According to Maritime Singapore Connect, “despite challenging economic conditions in both traditional shipping and the offshore oil and gas markets, the city-state boasts a remarkably successful maritime industry, achieving a top-5 position in shipping, finance and law, maritime technology, ports and logistics as well as overall attractiveness and competitiveness. This is largely due to an increased focus on R&D developments within the industry over the past few years.”
Singapore has shown its commitment to the maritime sector by investing in port megastructure and planning the Tuas mega port.
The Tuas mega port is a major milestone in Singapore’s next generation container terminal development with the long-term project, that includes four phases, targeted for completion in 2040. With construction of Phase 1 beginning in April last year, the mega port is slated to open progressively from 2021.
To be a cut above the rest and create a truly leading global maritime hub, port development is the need of the hour.
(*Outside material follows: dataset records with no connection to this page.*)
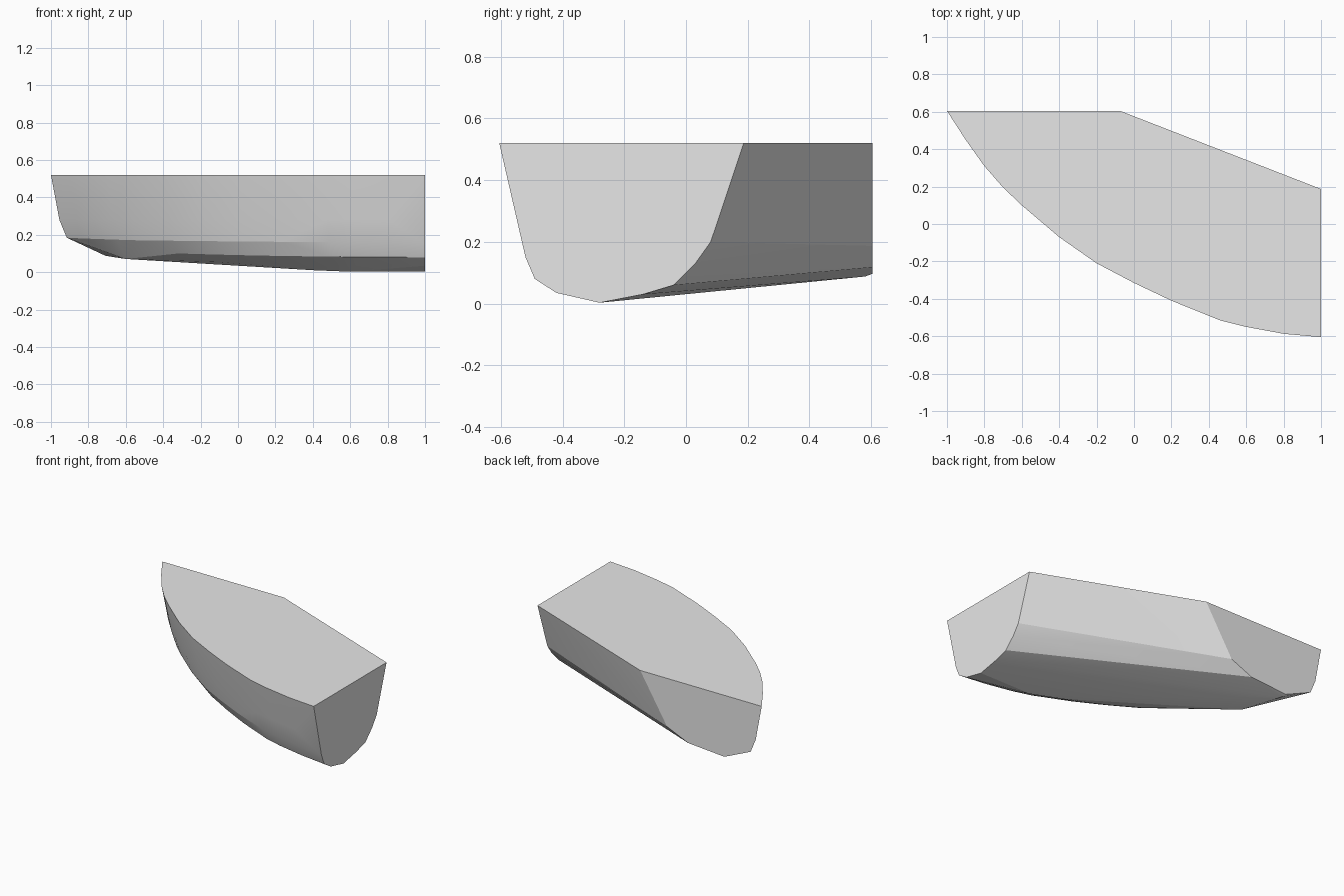
import bpy
import bmesh
from mathutils import Vector

cube = bpy.data.objects.get("Cube")
if cube:
    bpy.data.objects.remove(cube, do_unlink=True)

DECK_Z = 0.52
BACK_Y = 0.605

# Curved deck edge, from the left end round to the back end (x, y)
deck_edge = [Vector(p) for p in [
    (1, -.605), (.8, -.587), (.6, -.55), (.46, -.515), (.2, -.41),
    (0, -.315), (-.2, -.21), (-.4, -.07), (-.6, .1), (-.7, .195),
    (-.8, .31), (-.9, .45), (-1, BACK_Y)]]

# Flat left end, as (y, z)
left_end = [(-.605, DECK_Z), (-.55, .28), (-.52, .15), (-.49, .08), (-.42, .035),
            (-.28, .003), (-.14, .03), (-.04, .06), (.03, .13), (.08, .2),
            (.187, DECK_Z)]

# Flat back end, as (x, z)
back_end = [(-1, DECK_Z), (-.955, .28), (-.916, .185), (-.716, .097),
            (-.44, .118), (-.28, .187), (-.075, DECK_Z)]

# Lowest line of the hull between both ends
keel = [(.6, -.28, .003), (.4, -.21, .011), (0, .01, .035), (-.6, .32, .071)]

# Bilge rows: (inset, height) at the left end and at the back end
rows = [((.055, .28), (.038, .28)), ((.085, .16), (.072, .185)),
        ((.12, .08), (.155, .14)), ((.19, .04), (.24, .097))]

points = [(1, y, z) for y, z in left_end]
points += [(x, BACK_Y, z) for x, z in back_end]
points += keel

# Curved outer side: inset each row from the deck edge
last = len(deck_edge) - 1
for i in range(1, last):
    edge = deck_edge[i]
    along = (deck_edge[i + 1] - deck_edge[i - 1]).normalized()
    inward = Vector((along.y, -along.x))
    points.append((edge.x, edge.y, DECK_Z))
    blend = (i / last) ** 2
    for start, end in rows:
        inset, z = Vector(start).lerp(Vector(end), blend)
        p = edge + inward * inset
        if p.x < 1 and p.y < BACK_Y:
            points.append((p.x, p.y, z))

# Wrap the sections in one closed convex body
bm = bmesh.new()
for p in points:
    bm.verts.new(p)
bmesh.ops.convex_hull(bm, input=bm.verts[:])
loose = [v for v in bm.verts if not v.link_faces]
bmesh.ops.delete(bm, geom=loose, context='VERTS')
bmesh.ops.dissolve_limit(bm, angle_limit=0.01, verts=bm.verts[:], edges=bm.edges[:])
bmesh.ops.recalc_face_normals(bm, faces=bm.faces[:])

mesh = bpy.data.meshes.new("hull_section")
bm.to_mesh(mesh)
bm.free()
hull = bpy.data.objects.new("hull_section", mesh)
bpy.context.collection.objects.link(hull)

# Plain light grey
grey = bpy.data.materials.new("light_grey")
grey.use_nodes = True
colour = (0.8, 0.8, 0.8, 1)
grey.diffuse_color = colour
grey.node_tree.nodes["Principled BSDF"].inputs["Base Color"].default_value = colour
mesh.materials.append(grey)

# Soften the shallow facets, keep the rims crisp
bpy.context.view_layer.objects.active = hull
hull.select_set(True)
bpy.ops.object.shade_smooth_by_angle(angle=0.2)
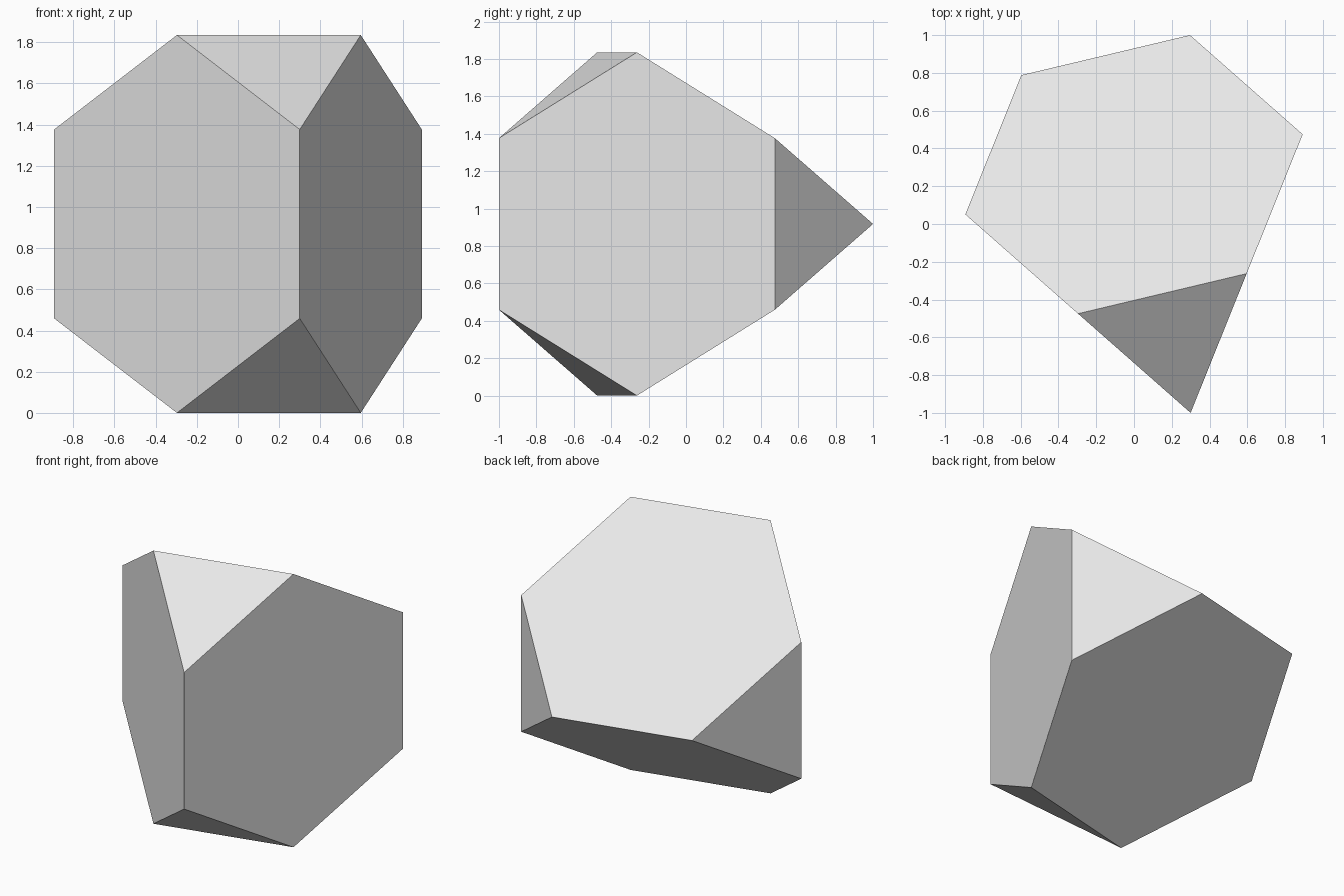
import bpy, bmesh, math
from mathutils import Vector

cube = bpy.data.objects.get("Cube")
if cube:
    bpy.data.objects.remove(cube, do_unlink=True)

# Matte grey for the whole solid
grey = bpy.data.materials.new("light_grey")
grey.use_nodes = True
color = (0.8, 0.8, 0.8, 1)
grey.diffuse_color = color
grey.node_tree.nodes["Principled BSDF"].inputs["Base Color"].default_value = color

# Tetrahedron standing between an upright front edge and a level back edge
edge = 0.9177
turn = math.radians(13.36)
depth = edge * 3 / math.sqrt(2)
along = Vector((math.cos(turn), math.sin(turn), 0))
inward = Vector((-math.sin(turn), math.cos(turn), 0))
front = Vector((depth * math.sin(turn) * 2 / 3, -1, edge))
back = front + inward * depth
up = Vector((0, 0, 1))
half = 1.5 * edge
corners = [front + up * half, front - up * half,
           back + along * half, back - along * half]

# Cut every corner off at a third of each edge
bm = bmesh.new()
for a in corners:
    for b in corners:
        if a is not b:
            bm.verts.new(a.lerp(b, 1 / 3))
bmesh.ops.convex_hull(bm, input=bm.verts[:])
bmesh.ops.dissolve_limit(bm, angle_limit=math.radians(1),
                         verts=bm.verts[:], edges=bm.edges[:])
bmesh.ops.recalc_face_normals(bm, faces=bm.faces[:])

mesh = bpy.data.meshes.new("truncated_tetrahedron")
bm.to_mesh(mesh)
bm.free()
mesh.materials.append(grey)
solid = bpy.data.objects.new("truncated_tetrahedron", mesh)
bpy.context.collection.objects.link(solid)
The Tuas Terminal will bring with it major infrastructural changes and innovative designs. All city terminals at Tanjong Pagar, Pasir Panjang, Keppel and Brani, will eventually be merged at Tuas. This consolidation of container port activities will not only result in increased efficiency in port operations due to the elimination of inter-terminals haulage, but also comes at the right time with the expiration of port leases at Tanjong Pagar, Keppel and Brani in 2027.
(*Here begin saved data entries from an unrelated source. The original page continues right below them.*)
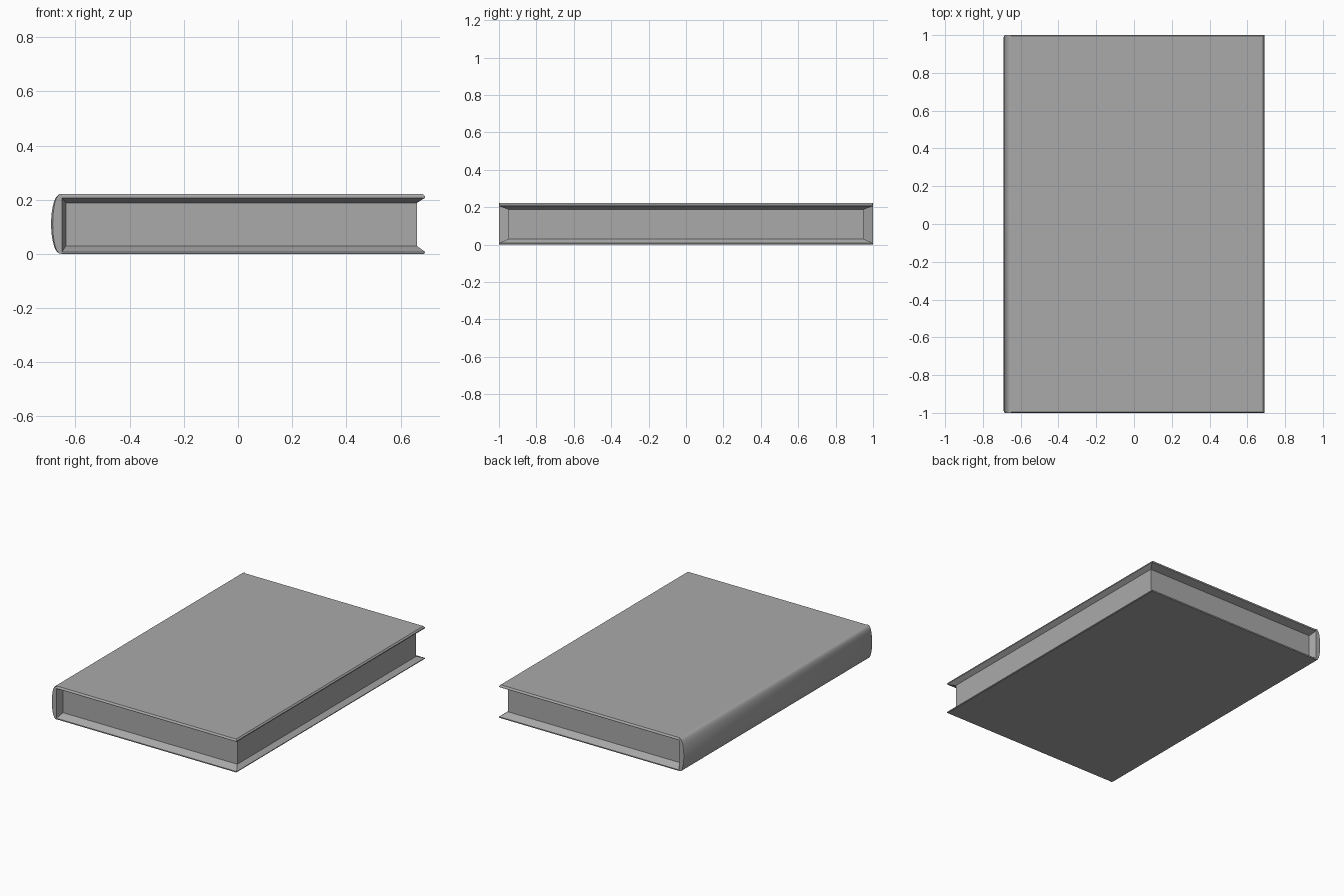
import bpy, bmesh, math

default = bpy.data.objects.get("Cube")
if default:
    bpy.data.objects.remove(default, do_unlink=True)

GREY = (0.4, 0.4, 0.4, 1)
grey = bpy.data.materials.new("plain grey")
grey.use_nodes = True
grey.diffuse_color = GREY
grey.node_tree.nodes["Principled BSDF"].inputs["Base Color"].default_value = GREY

HEIGHT = 0.222
HINGE = -0.65      # where the boards meet the spine
PAGE_BACK = -0.635
FORE_EDGE = 0.69
PAGE_FRONT = 0.66
PAGE_Y = 0.95


def hull(name, points, smooth=False):
    """Convex solid around the points."""
    bm = bmesh.new()
    for p in points:
        bm.verts.new(p)
    bmesh.ops.convex_hull(bm, input=bm.verts)
    bmesh.ops.dissolve_limit(bm, angle_limit=0.01, verts=bm.verts, edges=bm.edges)
    bmesh.ops.recalc_face_normals(bm, faces=bm.faces)
    mesh = bpy.data.meshes.new(name)
    bm.to_mesh(mesh)
    bm.free()
    obj = bpy.data.objects.new(name, mesh)
    bpy.context.collection.objects.link(obj)
    mesh.materials.append(grey)
    if smooth:
        bpy.ops.object.select_all(action="DESELECT")
        obj.select_set(True)
        bpy.context.view_layer.objects.active = obj
        bpy.ops.object.shade_smooth_by_angle(angle=math.radians(35))
    return obj


def rect(x0, x1, half_y, z):
    return [(x, y, z) for x in (x0, x1) for y in (-half_y, half_y)]


# Boards: softened outer edge, slanted lip running in to the pages
upper = (rect(HINGE, FORE_EDGE - 0.008, 0.994, HEIGHT)
         + rect(HINGE, FORE_EDGE, 1, 0.213)
         + rect(HINGE, FORE_EDGE, 1, 0.207)
         + rect(PAGE_BACK, PAGE_FRONT, PAGE_Y, 0.188))
lower = (rect(HINGE, FORE_EDGE - 0.004, 0.998, 0)
         + rect(HINGE, FORE_EDGE, 1, 0.003)
         + rect(HINGE, FORE_EDGE, 1, 0.008)
         + rect(PAGE_BACK, PAGE_FRONT, PAGE_Y, 0.03))
hull("upper_board", upper)
hull("lower_board", lower)

# Page block
hull("pages", rect(PAGE_BACK, PAGE_FRONT, PAGE_Y, 0.03)
     + rect(PAGE_BACK, PAGE_FRONT, PAGE_Y, 0.188))

# Rounded spine with slightly softened ends
spine = []
for half_y, bulge in ((0.99, 0.04), (1, 0.034)):
    for i in range(17):
        a = math.pi * i / 16
        x = HINGE - bulge * math.sin(a) ** 0.8
        z = HEIGHT / 2 * (1 + math.cos(a))
        spine += [(x, -half_y, z), (x, half_y, z)]
hull("spine", spine, smooth=True)

# Slanted inner lip of the spine
lip = []
for z_outer, z_inner in ((0.008, 0.03), (0.207, 0.188)):
    for side in (-1, 1):
        lip += [(HINGE, side, z_outer), (PAGE_BACK, side * PAGE_Y, z_inner)]
hull("spine_lip", lip)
Another key feature of the new port is the caissons. These large watertight chambers keep the water out by air pressure, allowing construction work to be carried out with ease. Using caissons to build the wharf structure is faster than traditional methods such as piling due to the shallow sea bed. A total of 222 caissons will form the permanent wharf structure of the work-in-progress mega-terminal, with 30 caissons already built as part of Phase 1 development.
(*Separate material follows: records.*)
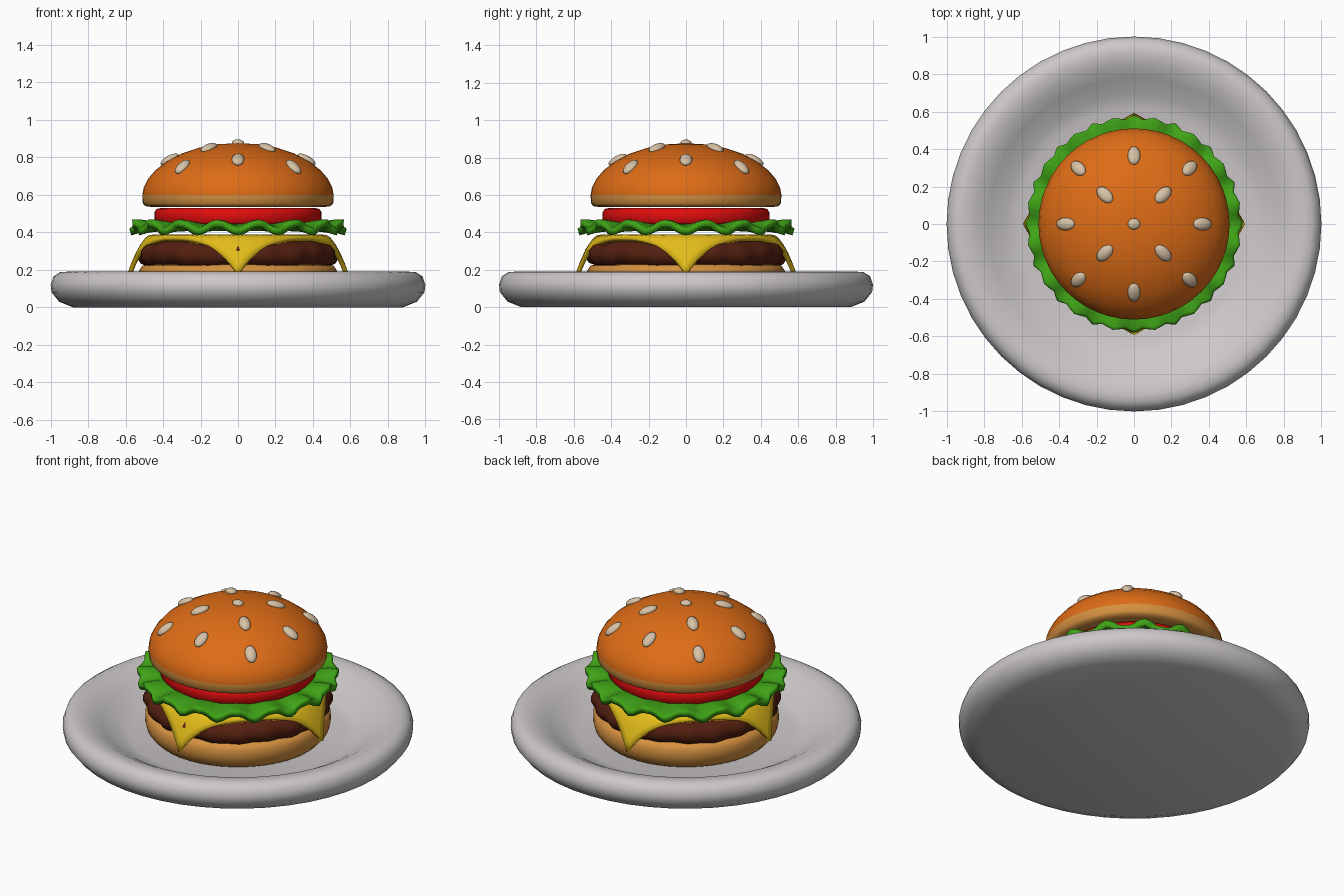
import bpy, bmesh, math
from mathutils import Matrix, Vector

if "Cube" in bpy.data.objects:
    bpy.data.objects.remove(bpy.data.objects["Cube"])


def material(name, rgb):
    m = bpy.data.materials.new(name)
    m.diffuse_color = (*rgb, 1)
    m.use_nodes = True
    m.node_tree.nodes["Principled BSDF"].inputs["Base Color"].default_value = m.diffuse_color
    return m


GREY = material("plate grey", (0.61, 0.58, 0.59))
CRUST = material("crust orange", (0.73, 0.15, 0.008))
CRUMB = material("bun tan", (0.66, 0.28, 0.05))
RED = material("tomato red", (0.75, 0.004, 0.004))
GREEN = material("lettuce green", (0.05, 0.37, 0.008))
YELLOW = material("cheese yellow", (0.76, 0.50, 0.01))
BROWN = material("patty brown", (0.09, 0.014, 0.005))
SEED = material("seed cream", (0.68, 0.54, 0.38))


def finish(name, bm, mats, thickness=0):
    bmesh.ops.recalc_face_normals(bm, faces=bm.faces)
    me = bpy.data.meshes.new(name)
    bm.to_mesh(me)
    bm.free()
    ob = bpy.data.objects.new(name, me)
    bpy.context.collection.objects.link(ob)
    for m in mats:
        me.materials.append(m)
    bpy.ops.object.select_all(action='DESELECT')
    ob.select_set(True)
    bpy.context.view_layer.objects.active = ob
    bpy.ops.object.shade_smooth_by_angle(angle=math.radians(50))
    if thickness:
        s = ob.modifiers.new("thickness", 'SOLIDIFY')
        s.thickness = thickness
        s.offset = 0
    return ob


def lathe(name, profile, mats, segs=48, warp=None, split=None, thickness=0):
    """Spin (r, z) points round z; warp moves each point, split colours faces above a height."""
    bm = bmesh.new()
    rings = []
    for r, z in profile:
        if r == 0:
            rings.append([bm.verts.new((0, 0, z))] * segs)
            continue
        ring = []
        for i in range(segs):
            a = 2 * math.pi * i / segs
            rr, zz = warp(r, z, a) if warp else (r, z)
            ring.append(bm.verts.new((rr * math.cos(a), rr * math.sin(a), zz)))
        rings.append(ring)
    for A, B in zip(rings, rings[1:]):
        for i in range(segs):
            j = (i + 1) % segs
            f = bm.faces.new(list(dict.fromkeys((A[i], A[j], B[j], B[i]))))
            if split and f.calc_center_median().z > split:
                f.material_index = 1
    return finish(name, bm, mats, thickness)


# plate
lathe("plate", [(0, 0), (0.88, 0), (0.955, 0.03), (0.995, 0.08), (1.0, 0.12), (0.985, 0.165),
                (0.95, 0.187), (0.91, 0.19), (0.85, 0.178), (0.78, 0.14), (0.69, 0.085),
                (0.61, 0.062), (0, 0.06)], [GREY])

# bottom bun
lathe("bottom_bun", [(0, 0.055), (0.44, 0.055), (0.49, 0.075), (0.52, 0.11), (0.53, 0.15),
                     (0.528, 0.195), (0.51, 0.222), (0.48, 0.23), (0, 0.23)], [CRUMB])

# patty, slightly lumpy round the side
def lumps(r, z, a):
    return r + 0.008 * (r > 0.45) * math.cos(20 * a), z + 0.004 * math.sin(7 * a)

lathe("patty", [(0, 0.215), (0.46, 0.215), (0.51, 0.232), (0.533, 0.265), (0.533, 0.30),
                (0.51, 0.335), (0.46, 0.355), (0, 0.355)], [BROWN], 80, lumps)

# cheese: a square slice turned 45 degrees with drooping corners
bm = bmesh.new()
bmesh.ops.create_grid(bm, x_segments=28, y_segments=28, size=0.5,
                      matrix=Matrix.Rotation(math.pi / 4, 4, 'Z'))
for v in bm.verts:
    d = math.hypot(v.co.x, v.co.y)
    s = max(0, d - 0.47)
    r = min(d, 0.47) + 0.47 * s
    k = r / d if d > 1e-6 else 1
    v.co = Vector((v.co.x * k, v.co.y * k, 0.375 - 0.35 * s - 1.05 * s * s / 0.47))
finish("cheese", bm, [YELLOW], 0.025)

# lettuce with a ruffled rim
def ruffle(r, z, a):
    t = max(0, (r - 0.40) / 0.17)
    return r + 0.01 * t * math.cos(32 * a), z - 0.024 * t * math.cos(16 * a)

lathe("lettuce", [(0, 0.425), (0.40, 0.425), (0.44, 0.43), (0.48, 0.432), (0.52, 0.432),
                  (0.55, 0.428), (0.565, 0.425)], [GREEN], 128, ruffle, thickness=0.038)

# tomato
lathe("tomato", [(0, 0.44), (0.43, 0.44), (0.445, 0.455), (0.447, 0.505), (0.435, 0.525),
                 (0.41, 0.53), (0, 0.53)], [RED])

# top bun: tan base band, orange dome
dome = [(0.51, 0.60), (0.503, 0.64), (0.48, 0.685), (0.44, 0.732), (0.38, 0.778),
        (0.30, 0.821), (0.21, 0.851), (0.11, 0.87), (0, 0.876)]
lathe("top_bun", [(0, 0.535), (0.46, 0.535), (0.495, 0.54), (0.508, 0.555)] + dome,
      [CRUMB, CRUST], split=0.60)


# sesame seeds, laid radially on the dome
def dome_at(r):
    for (r1, z1), (r0, z0) in zip(dome, dome[1:]):
        if r0 <= r <= r1:
            t = (r - r0) / (r1 - r0)
            return z0 + t * (z1 - z0), math.atan2(z0 - z1, r1 - r0)


spots = [(0, 0)] + [(0.22, math.pi / 4 + i * math.pi / 2) for i in range(4)]
spots += [(0.365 if i % 2 == 0 else 0.42, i * math.pi / 4) for i in range(8)]
bm = bmesh.new()
for r, a in spots:
    z, tilt = dome_at(r)
    size = (0.056, 0.034, 0.022) if r else (0.034, 0.03, 0.018)
    M = (Matrix.Rotation(a, 4, 'Z') @ Matrix.Translation((r, 0, z + 0.002))
         @ Matrix.Rotation(tilt, 4, 'Y') @ Matrix.Diagonal((*size, 1)))
    bmesh.ops.create_uvsphere(bm, u_segments=14, v_segments=8, radius=1, matrix=M)
finish("sesame_seeds", bm, [SEED])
With technological advances transforming most industries, the maritime industry is shifting towards a digital future as well. Plans to incorporate more automation, intelligent control systems, and sustainable technologies into the new terminal shows how maritime players are harnessing new technologies to become more efficient and effective.
Some key innovations will include unmanned vehicles such as automated yard cranes, drones, data analytics and driverless trucks for port transport, which will be used at the upcoming mega terminal. Additionally, port waters will also be managed using next generation port operations systems.
To create greater efficiencies in overall port operations, the Maritime and Port Authority of Singapore (MPA) is looking at developing facilities such as warehouse and distribution centres at the mega port; currently these are fragmented amongst different terminals in Singapore.
The maritime sector contributes around 7 percent to Singapore’s overall GDP growth, and currently employs over 170,000 workers. This number is expected to increase to a large extent by 2025.